### [Work instructions]
Repeat the data verbatim, images excluded.

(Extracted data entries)
--

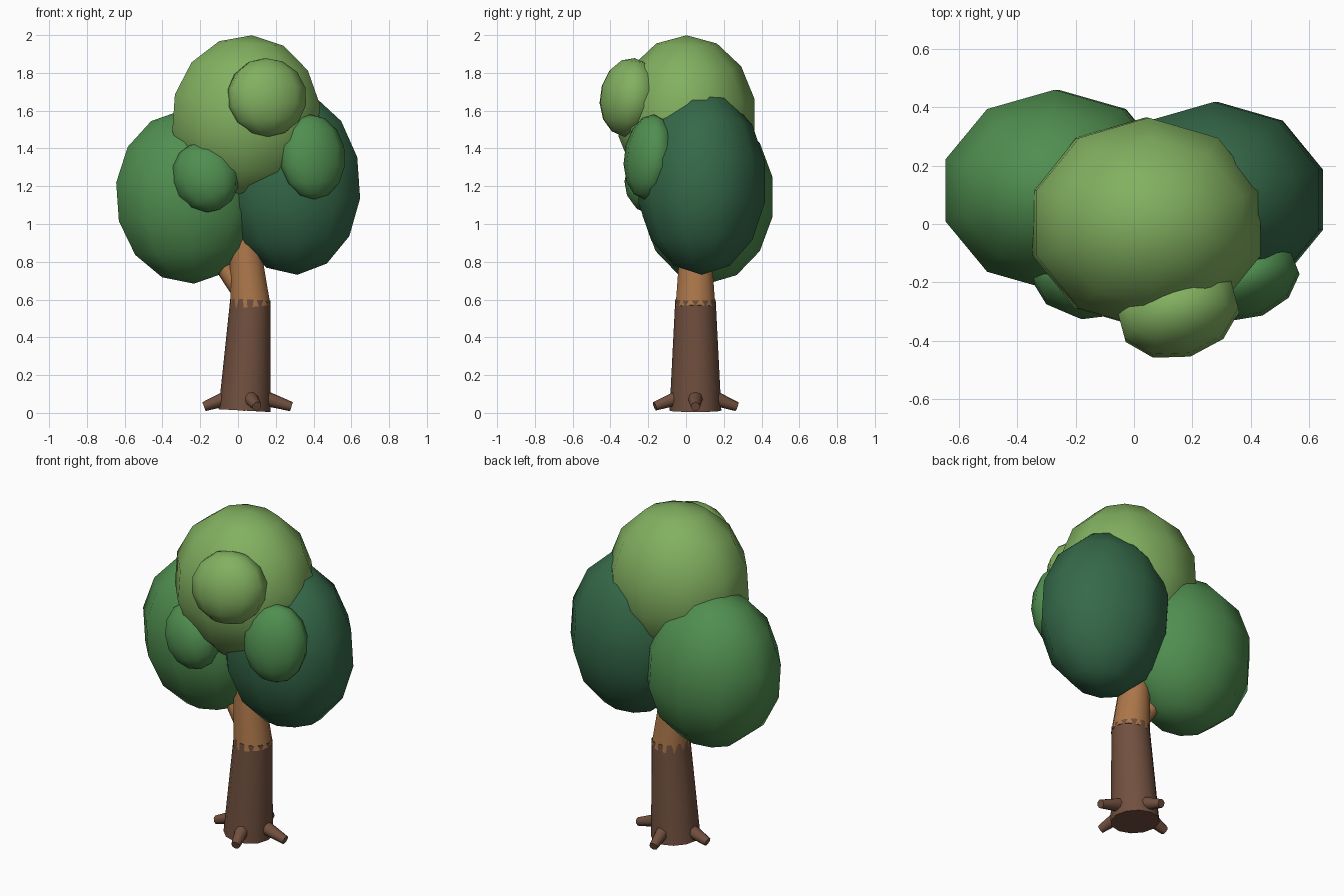
import bpy, math
from mathutils import Vector

if "Cube" in bpy.data.objects:
    bpy.data.objects.remove(bpy.data.objects["Cube"])


def material(name, hexa):
    rgb = [int(hexa[i:i + 2], 16) / 255 for i in (0, 2, 4)]
    lin = [c / 12.92 if c <= 0.04045 else ((c + 0.055) / 1.055) ** 2.4 for c in rgb]
    m = bpy.data.materials.new(name)
    m.diffuse_color = (*lin, 1)
    m.use_nodes = True
    m.node_tree.nodes["Principled BSDF"].inputs["Base Color"].default_value = m.diffuse_color
    return m


LIGHT = material("light green", "82B060")
MID = material("mid green", "508E50")
DARK = material("dark green", "356949")
BARK = material("dark bark", "71503F")
WOOD = material("light wood", "AC774A")


def finish(name, mat, angle):
    o = bpy.context.object
    o.name = name
    o.data.materials.append(mat)
    bpy.ops.object.shade_smooth_by_angle(angle=math.radians(angle))
    return o


def blob(name, mat, loc, size, rot=(0, 0, 0)):
    """Low-poly smooth-shaded foliage ellipsoid."""
    bpy.ops.mesh.primitive_uv_sphere_add(segments=10, ring_count=7, radius=1, location=loc)
    o = finish(name, mat, 80)
    o.scale = size
    o.rotation_euler = [math.radians(a) for a in rot]


def limb(name, mat, a, b, r1, r2, sides=12, spin=0.0):
    """Tapered cylinder from point a to point b."""
    a, b = Vector(a), Vector(b)
    bpy.ops.mesh.primitive_cone_add(vertices=sides, radius1=r1, radius2=r2,
                                    depth=(b - a).length, location=(a + b) / 2)
    o = finish(name, mat, 50)
    # Spin about the own axis, then the smallest tilt from +z onto the limb
    q = Vector((0, 0, 1)).rotation_difference((b - a).normalized())
    o.rotation_mode = 'QUATERNION'
    for v in o.data.vertices:
        x, y = v.co.x, v.co.y
        v.co.x = x * math.cos(spin) - y * math.sin(spin)
        v.co.y = x * math.sin(spin) + y * math.cos(spin)
    o.rotation_quaternion = q


# Trunk: the two sections overlap half a side out of step, giving the toothed seam
limb("lower_trunk", BARK, (0.034, 0.05, 0.012), (0.066, 0.05, 0.60), 0.137, 0.107)
limb("upper_trunk", WOOD, (0.067, 0.05, 0.56), (0.02, 0.05, 1.05), 0.109, 0.072,
     spin=math.pi / 12)

# Branches reaching into the crown
limb("left_branch", WOOD, (0.03, 0.05, 0.62), (-0.20, 0.08, 0.95), 0.05, 0.04, 8)
limb("right_branch", WOOD, (0.05, 0.05, 0.80), (0.24, 0.07, 1.10), 0.045, 0.035, 8)

# Roots
for name, start, end in (
        ("left_root", (-0.04, 0.05, 0.085), (-0.18, 0.05, 0.033)),
        ("right_root", (0.12, 0.05, 0.085), (0.283, 0.05, 0.033)),
        ("front_root", (0.06, -0.03, 0.085), (0.10, -0.165, 0.035)),
        ("back_root", (0.05, 0.13, 0.085), (0.03, 0.27, 0.033))):
    limb(name, BARK, start, end, 0.043, 0.025, 8)

# Large crown masses
blob("top_foliage", LIGHT, (0.043, 0.003, 1.562), (0.415, 0.37, 0.438), (0, 4, 0))
blob("left_foliage", MID, (-0.265, 0.115, 1.143), (0.403, 0.353, 0.46), (0, -4, 0))
blob("right_foliage", DARK, (0.28, 0.083, 1.22), (0.388, 0.343, 0.49), (0, -4, 0))

# Small tufts on the front
blob("upper_tuft", LIGHT, (0.152, -0.30, 1.67), (0.217, 0.158, 0.21), (-8, 0, 15))
blob("left_tuft", MID, (-0.172, -0.19, 1.25), (0.178, 0.135, 0.192), (-6, -25, -8))
blob("right_tuft", MID, (0.393, -0.195, 1.355), (0.183, 0.125, 0.226), (-7, 0, 22))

--

### [Your response]
import bpy, math
from mathutils import Vector

if "Cube" in bpy.data.objects:
    bpy.data.objects.remove(bpy.data.objects["Cube"])


def material(name, hexa):
    rgb = [int(hexa[i:i + 2], 16) / 255 for i in (0, 2, 4)]
    lin = [c / 12.92 if c <= 0.04045 else ((c + 0.055) / 1.055) ** 2.4 for c in rgb]
    m = bpy.data.materials.new(name)
    m.diffuse_color = (*lin, 1)
    m.use_nodes = True
    m.node_tree.nodes["Principled BSDF"].inputs["Base Color"].default_value = m.diffuse_color
    return m


LIGHT = material("light green", "82B060")
MID = material("mid green", "508E50")
DARK = material("dark green", "356949")
BARK = material("dark bark", "71503F")
WOOD = material("light wood", "AC774A")


def finish(name, mat, angle):
    o = bpy.context.object
    o.name = name
    o.data.materials.append(mat)
    bpy.ops.object.shade_smooth_by_angle(angle=math.radians(angle))
    return o


def blob(name, mat, loc, size, rot=(0, 0, 0)):
    """Low-poly smooth-shaded foliage ellipsoid."""
    bpy.ops.mesh.primitive_uv_sphere_add(segments=10, ring_count=7, radius=1, location=loc)
    o = finish(name, mat, 80)
    o.scale = size
    o.rotation_euler = [math.radians(a) for a in rot]


def limb(name, mat, a, b, r1, r2, sides=12, spin=0.0):
    """Tapered cylinder from point a to point b."""
    a, b = Vector(a), Vector(b)
    bpy.ops.mesh.primitive_cone_add(vertices=sides, radius1=r1, radius2=r2,
                                    depth=(b - a).length, location=(a + b) / 2)
    o = finish(name, mat, 50)
    # Spin about the own axis, then the smallest tilt from +z onto the limb
    q = Vector((0, 0, 1)).rotation_difference((b - a).normalized())
    o.rotation_mode = 'QUATERNION'
    for v in o.data.vertices:
        x, y = v.co.x, v.co.y
        v.co.x = x * math.cos(spin) - y * math.sin(spin)
        v.co.y = x * math.sin(spin) + y * math.cos(spin)
    o.rotation_quaternion = q


# Trunk: the two sections overlap half a side out of step, giving the toothed seam
limb("lower_trunk", BARK, (0.034, 0.05, 0.012), (0.066, 0.05, 0.60), 0.137, 0.107)
limb("upper_trunk", WOOD, (0.067, 0.05, 0.56), (0.02, 0.05, 1.05), 0.109, 0.072,
     spin=math.pi / 12)

# Branches reaching into the crown
limb("left_branch", WOOD, (0.03, 0.05, 0.62), (-0.20, 0.08, 0.95), 0.05, 0.04, 8)
limb("right_branch", WOOD, (0.05, 0.05, 0.80), (0.24, 0.07, 1.10), 0.045, 0.035, 8)

# Roots
for name, start, end in (
        ("left_root", (-0.04, 0.05, 0.085), (-0.18, 0.05, 0.033)),
        ("right_root", (0.12, 0.05, 0.085), (0.283, 0.05, 0.033)),
        ("front_root", (0.06, -0.03, 0.085), (0.10, -0.165, 0.035)),
        ("back_root", (0.05, 0.13, 0.085), (0.03, 0.27, 0.033))):
    limb(name, BARK, start, end, 0.043, 0.025, 8)

# Large crown masses
blob("top_foliage", LIGHT, (0.043, 0.003, 1.562), (0.415, 0.37, 0.438), (0, 4, 0))
blob("left_foliage", MID, (-0.265, 0.115, 1.143), (0.403, 0.353, 0.46), (0, -4, 0))
blob("right_foliage", DARK, (0.28, 0.083, 1.22), (0.388, 0.343, 0.49), (0, -4, 0))

# Small tufts on the front
blob("upper_tuft", LIGHT, (0.152, -0.30, 1.67), (0.217, 0.158, 0.21), (-8, 0, 15))
blob("left_tuft", MID, (-0.172, -0.19, 1.25), (0.178, 0.135, 0.192), (-6, -25, -8))
blob("right_tuft", MID, (0.393, -0.195, 1.355), (0.183, 0.125, 0.226), (-7, 0, 22))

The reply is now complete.